[What the task requires]
Below are the records; collect from them each line containing the string "true".

(Collected data entries)
□ □ □
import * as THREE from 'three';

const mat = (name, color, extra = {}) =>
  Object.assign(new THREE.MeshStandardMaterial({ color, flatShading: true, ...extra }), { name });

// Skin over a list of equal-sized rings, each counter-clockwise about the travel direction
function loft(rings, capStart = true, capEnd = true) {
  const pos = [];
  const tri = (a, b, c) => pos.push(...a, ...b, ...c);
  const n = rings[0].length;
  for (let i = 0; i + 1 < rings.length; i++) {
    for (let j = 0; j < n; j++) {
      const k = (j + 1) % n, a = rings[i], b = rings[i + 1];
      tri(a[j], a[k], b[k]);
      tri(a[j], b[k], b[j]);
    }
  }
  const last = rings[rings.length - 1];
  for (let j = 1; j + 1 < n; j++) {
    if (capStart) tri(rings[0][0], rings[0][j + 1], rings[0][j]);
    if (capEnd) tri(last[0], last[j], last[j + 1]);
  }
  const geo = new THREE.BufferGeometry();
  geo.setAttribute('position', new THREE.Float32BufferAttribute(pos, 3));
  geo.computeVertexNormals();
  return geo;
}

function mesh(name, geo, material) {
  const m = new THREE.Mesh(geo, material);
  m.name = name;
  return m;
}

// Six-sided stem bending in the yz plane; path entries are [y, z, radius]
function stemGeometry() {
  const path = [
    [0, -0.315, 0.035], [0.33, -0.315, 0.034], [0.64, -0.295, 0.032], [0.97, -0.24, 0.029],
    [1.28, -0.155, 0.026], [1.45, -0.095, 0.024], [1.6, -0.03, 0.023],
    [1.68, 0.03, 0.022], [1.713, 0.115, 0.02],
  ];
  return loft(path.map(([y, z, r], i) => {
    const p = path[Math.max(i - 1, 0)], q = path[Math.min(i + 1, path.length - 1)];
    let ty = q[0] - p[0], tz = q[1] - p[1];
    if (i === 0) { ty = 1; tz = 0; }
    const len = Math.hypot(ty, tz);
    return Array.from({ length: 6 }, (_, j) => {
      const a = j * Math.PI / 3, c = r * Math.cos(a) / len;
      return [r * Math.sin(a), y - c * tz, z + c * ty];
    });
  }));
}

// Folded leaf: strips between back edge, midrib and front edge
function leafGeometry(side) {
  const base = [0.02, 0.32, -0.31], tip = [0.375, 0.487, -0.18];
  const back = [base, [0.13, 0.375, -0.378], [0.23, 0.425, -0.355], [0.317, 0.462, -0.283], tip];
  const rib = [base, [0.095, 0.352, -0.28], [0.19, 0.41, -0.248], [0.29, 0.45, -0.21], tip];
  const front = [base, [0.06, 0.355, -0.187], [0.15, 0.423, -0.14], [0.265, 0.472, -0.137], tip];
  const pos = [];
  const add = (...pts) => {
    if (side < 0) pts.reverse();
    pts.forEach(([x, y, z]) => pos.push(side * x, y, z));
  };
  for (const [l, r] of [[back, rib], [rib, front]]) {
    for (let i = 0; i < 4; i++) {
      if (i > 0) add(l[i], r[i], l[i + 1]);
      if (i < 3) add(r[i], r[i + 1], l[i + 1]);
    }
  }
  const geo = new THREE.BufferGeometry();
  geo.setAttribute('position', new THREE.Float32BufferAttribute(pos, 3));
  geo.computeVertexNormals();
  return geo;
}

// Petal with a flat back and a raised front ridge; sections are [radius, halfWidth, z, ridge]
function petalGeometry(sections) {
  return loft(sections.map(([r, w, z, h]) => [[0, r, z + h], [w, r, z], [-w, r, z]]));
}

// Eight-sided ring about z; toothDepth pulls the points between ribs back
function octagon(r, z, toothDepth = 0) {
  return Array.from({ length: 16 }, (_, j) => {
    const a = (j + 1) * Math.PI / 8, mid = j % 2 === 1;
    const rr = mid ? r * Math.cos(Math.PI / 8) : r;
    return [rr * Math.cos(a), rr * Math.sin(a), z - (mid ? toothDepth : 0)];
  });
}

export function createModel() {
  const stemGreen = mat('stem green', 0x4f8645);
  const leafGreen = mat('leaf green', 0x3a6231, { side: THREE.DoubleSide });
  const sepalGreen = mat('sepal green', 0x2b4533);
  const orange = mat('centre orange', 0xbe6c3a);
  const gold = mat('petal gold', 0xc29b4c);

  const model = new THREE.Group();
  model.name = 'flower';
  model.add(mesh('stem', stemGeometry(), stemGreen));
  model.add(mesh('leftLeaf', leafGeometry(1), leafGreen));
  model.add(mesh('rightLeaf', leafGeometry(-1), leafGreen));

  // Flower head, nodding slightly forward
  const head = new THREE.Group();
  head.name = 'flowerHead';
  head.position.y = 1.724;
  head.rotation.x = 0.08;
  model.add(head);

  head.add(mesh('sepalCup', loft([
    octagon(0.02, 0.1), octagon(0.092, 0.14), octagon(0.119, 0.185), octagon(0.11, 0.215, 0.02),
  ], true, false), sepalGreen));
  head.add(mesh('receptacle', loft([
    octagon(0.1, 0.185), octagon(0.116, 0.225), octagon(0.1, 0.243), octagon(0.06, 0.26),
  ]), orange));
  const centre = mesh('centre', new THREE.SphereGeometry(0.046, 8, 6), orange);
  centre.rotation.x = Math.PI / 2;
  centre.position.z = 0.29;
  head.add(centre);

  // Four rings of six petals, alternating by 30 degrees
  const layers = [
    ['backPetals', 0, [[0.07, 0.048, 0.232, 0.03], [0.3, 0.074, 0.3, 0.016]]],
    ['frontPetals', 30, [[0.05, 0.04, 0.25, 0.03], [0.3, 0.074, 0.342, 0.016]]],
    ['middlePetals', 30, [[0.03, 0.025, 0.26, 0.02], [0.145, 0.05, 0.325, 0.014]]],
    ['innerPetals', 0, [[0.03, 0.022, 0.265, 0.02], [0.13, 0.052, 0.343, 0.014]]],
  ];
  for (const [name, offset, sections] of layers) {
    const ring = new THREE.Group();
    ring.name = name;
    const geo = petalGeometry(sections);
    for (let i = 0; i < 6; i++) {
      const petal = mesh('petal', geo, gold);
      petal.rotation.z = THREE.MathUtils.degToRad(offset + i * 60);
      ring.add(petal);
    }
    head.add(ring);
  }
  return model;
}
□ □ □
[Task answer]
  Object.assign(new THREE.MeshStandardMaterial({ color, flatShading: true, ...extra }), { name });
function loft(rings, capStart = true, capEnd = true) {
  ], true, false), sepalGreen));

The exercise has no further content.